Israel Has Always Bled Red

Shmuel Rosner, who I greatly admire, apparently tried to excuse Israeli support for Donald Trump by writing that “Israel tilts rightward when it considers American politics” (“Like It or Not, Israelis Think Trump is Better for Them Than Clinton,” March 7.) One is tempted to say, um, but, friend, Israel just as much tilts rightward when it considers its own politics. For about 32 of the past 40 years, it has had Likud or Likud-sprung prime ministers. The same public has also voted in Benjamin Netanyahu as its second-longest serving prime minister — longest since its first one. The public obviously supports the settler movement and occupation, or it would not continue to vote in governments that do. Now Rosner has merely told us that, just as Israel wants Netanyahu for its own country, it wants Trump for ours. I’m reminded what liberal Israeli journalist Larry Derfner once said: “Israel is the reddest state in the United States.”

James Adler, Cambridge, Mass.

Christians and Israelis Unite

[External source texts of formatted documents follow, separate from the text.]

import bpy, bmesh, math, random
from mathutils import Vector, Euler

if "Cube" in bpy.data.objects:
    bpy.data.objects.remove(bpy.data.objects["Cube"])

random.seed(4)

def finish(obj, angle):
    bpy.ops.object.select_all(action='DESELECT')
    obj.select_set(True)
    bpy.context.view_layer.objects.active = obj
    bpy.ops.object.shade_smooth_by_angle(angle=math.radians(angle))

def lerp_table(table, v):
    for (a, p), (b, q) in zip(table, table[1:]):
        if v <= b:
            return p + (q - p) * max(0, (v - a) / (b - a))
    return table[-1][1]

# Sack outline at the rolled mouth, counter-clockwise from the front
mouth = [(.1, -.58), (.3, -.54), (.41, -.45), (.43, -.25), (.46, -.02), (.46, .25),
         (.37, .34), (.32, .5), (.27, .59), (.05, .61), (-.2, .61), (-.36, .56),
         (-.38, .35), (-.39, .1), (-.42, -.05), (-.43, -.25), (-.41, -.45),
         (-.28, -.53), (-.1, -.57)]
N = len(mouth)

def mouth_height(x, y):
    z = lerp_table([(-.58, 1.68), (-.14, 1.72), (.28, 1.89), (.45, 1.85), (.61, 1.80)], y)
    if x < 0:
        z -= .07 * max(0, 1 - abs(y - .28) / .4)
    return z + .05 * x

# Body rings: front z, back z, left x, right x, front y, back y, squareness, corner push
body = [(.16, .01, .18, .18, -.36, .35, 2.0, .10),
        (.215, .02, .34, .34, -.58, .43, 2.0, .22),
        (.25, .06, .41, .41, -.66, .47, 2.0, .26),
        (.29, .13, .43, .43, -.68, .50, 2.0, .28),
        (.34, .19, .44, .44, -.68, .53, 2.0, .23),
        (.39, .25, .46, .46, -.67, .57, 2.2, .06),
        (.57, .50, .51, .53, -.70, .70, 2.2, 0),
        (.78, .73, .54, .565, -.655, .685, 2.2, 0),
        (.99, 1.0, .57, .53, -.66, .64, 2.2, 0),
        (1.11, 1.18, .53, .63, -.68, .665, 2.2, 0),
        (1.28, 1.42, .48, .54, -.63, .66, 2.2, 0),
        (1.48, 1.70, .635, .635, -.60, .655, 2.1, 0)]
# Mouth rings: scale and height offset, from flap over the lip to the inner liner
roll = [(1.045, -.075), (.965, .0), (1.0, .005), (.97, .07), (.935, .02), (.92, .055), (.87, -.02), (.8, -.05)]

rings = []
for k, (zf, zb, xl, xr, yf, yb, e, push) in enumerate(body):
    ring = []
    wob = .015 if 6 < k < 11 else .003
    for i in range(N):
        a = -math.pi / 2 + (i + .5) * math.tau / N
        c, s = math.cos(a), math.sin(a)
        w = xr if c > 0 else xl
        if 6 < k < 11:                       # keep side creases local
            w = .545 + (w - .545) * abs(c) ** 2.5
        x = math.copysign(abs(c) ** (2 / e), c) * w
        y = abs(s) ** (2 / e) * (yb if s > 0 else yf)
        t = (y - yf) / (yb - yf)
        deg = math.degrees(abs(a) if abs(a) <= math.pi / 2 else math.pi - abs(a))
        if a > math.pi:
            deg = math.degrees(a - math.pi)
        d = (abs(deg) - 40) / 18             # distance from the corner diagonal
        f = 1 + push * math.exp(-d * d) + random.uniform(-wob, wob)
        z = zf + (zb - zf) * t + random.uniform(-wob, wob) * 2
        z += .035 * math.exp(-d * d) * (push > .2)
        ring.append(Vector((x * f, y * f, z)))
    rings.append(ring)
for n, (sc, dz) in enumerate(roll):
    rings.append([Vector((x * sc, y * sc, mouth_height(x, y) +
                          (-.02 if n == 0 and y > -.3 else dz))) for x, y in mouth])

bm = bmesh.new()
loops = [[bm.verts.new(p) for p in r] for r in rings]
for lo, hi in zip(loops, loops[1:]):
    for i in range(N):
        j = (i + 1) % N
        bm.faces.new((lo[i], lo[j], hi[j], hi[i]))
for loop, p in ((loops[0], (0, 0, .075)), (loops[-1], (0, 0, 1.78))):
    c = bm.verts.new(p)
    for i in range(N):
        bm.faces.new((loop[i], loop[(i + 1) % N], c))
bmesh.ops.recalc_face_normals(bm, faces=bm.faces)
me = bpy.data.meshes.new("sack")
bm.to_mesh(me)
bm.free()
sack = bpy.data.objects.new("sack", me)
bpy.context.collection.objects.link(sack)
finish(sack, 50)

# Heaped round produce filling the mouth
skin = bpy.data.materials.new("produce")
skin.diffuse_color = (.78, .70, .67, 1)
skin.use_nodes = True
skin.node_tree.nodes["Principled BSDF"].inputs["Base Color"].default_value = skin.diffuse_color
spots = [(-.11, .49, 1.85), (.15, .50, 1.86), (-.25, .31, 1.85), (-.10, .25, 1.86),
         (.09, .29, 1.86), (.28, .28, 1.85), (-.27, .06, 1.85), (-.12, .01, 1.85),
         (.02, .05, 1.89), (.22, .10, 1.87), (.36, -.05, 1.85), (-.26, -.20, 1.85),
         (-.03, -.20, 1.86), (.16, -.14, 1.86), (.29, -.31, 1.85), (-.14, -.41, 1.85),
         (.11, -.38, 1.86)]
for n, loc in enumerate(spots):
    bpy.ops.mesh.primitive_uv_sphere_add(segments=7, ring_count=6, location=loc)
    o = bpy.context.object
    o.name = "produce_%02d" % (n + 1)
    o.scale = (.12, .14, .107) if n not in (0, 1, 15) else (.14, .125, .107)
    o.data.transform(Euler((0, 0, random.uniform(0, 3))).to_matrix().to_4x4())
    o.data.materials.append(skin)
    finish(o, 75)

On March 4, Cnaan Liphshiz wrote an article in the Jewish Journal titled “In Face of Labeling Push, Dutch Christians Market Israeli Settlement Goods.” From the time Karel van Oordt started the international advocacy group, he didn’t only give Israel his support, but the support of the group Christians for Israel. When people come and buy food or drinks from Israel, they realize that Israel is another important country just like the United States. It produces food and resources and also has an organized government. I think that the readers of this article will also be inspired thanks to the hard work and effort of Karel van Oordt and his sons.

Daniel Sadeghi, Beverly Hills

Youth of the Nation

David Suissa’s column in the March 4 edition of the Jewish Journal, “Tikkun Olam Nation Is a Deeper Israel,” hits on a very important point. After reading the column, I found myself wondering why we don’t talk about Israel’s social justice culture more often. Similar to Suissa, I think the best way we can combat anti-Israel propaganda is by showing the rest of the world our better side. At a certain point, we have to recognize our audience. Nowadays, that audience consists primarily of the young people in increasingly liberal college campuses across the U.S. If our goal is to show this audience the quilt of vibrancy and diversity that is Israeli society, we cannot afford to focus solely on one aspect of Israel’s economy and culture (I’m talking to you, Startup Nation). Israel’s social activists, who work tirelessly to make the country a better place, are just as integral to Israeli society as the startups that power the economy, and more indicative of Israel’s moral and ethical principles.  

Eytan Merkin, Los Angeles

If it Talks Like a Demagogue…

In Ben Shapiro’s article regarding “The Donald Trump Phenomenon,” I completely agree with his direction (“Why the Republican Party Is Dying,” March 4). Trump simply does not have the maturity and patience to handle delicate situations like the one we face in the Middle East.  We need someone who can handle the more than complicated situation with Israel with finesse, not just immediately decide to bomb ISIS, whether or not that may be the right decision. Mr. Shapiro pierces Trump’s overwhelming facade, portraying him as the demagogue he is.

Jack Mackler, Los Angeles

Divided in Compromise 

Judaism is a religion of tradition. One aspect of this tradition is that men, and only men, don phylacteries and tallitot and pray at the Kotel. Very recently, a group of women called Women of the Wall have requested to be able to pray at the Kotel while practicing their “custom” (“When Is a Compromise Not a Compromise?” March 4). Due to the democratic and understanding nature of Israel, they were given an area to the side of the Kotel to pray as they chose. But this isn’t enough for them. They are now requesting more space and a more central location. One must take into account that it is permissible by their religious laws to pray in a service led by the Orthodox, but it is not permissible for the Orthodox to Daven in a service led by these women. I disagree with the idea that the compromise made was in anyway unfair.

Benjamin Tarko, Los Angeles

Regarding “When Is a Compromise Not a Compromise?” by Cheryl Birkner Mack, I agree with her up until a point. I agree that the Kotel should be for all and that Women of the Wall should have an area where the women are not ridiculed or harassed, but that is as far as it goes. I also find this sad that even some groups of Jewish people can’t get along at one of the holiest sights for us Jewish people. I believe the only thing standing between the Women of the Wall and the Kotel is tradition. The Charedi, Ashkenazim, Sefardim and Chabad are all about tradition and the Women of the Wall are not very traditional. Many religious Jews laugh at the Reform movement and Women of the Wall. So why would you want to be around people who think you are crazy and disrespecting their tradition by putting on tefillin and reading the Torah?

Daniel Jackson , Los Angeles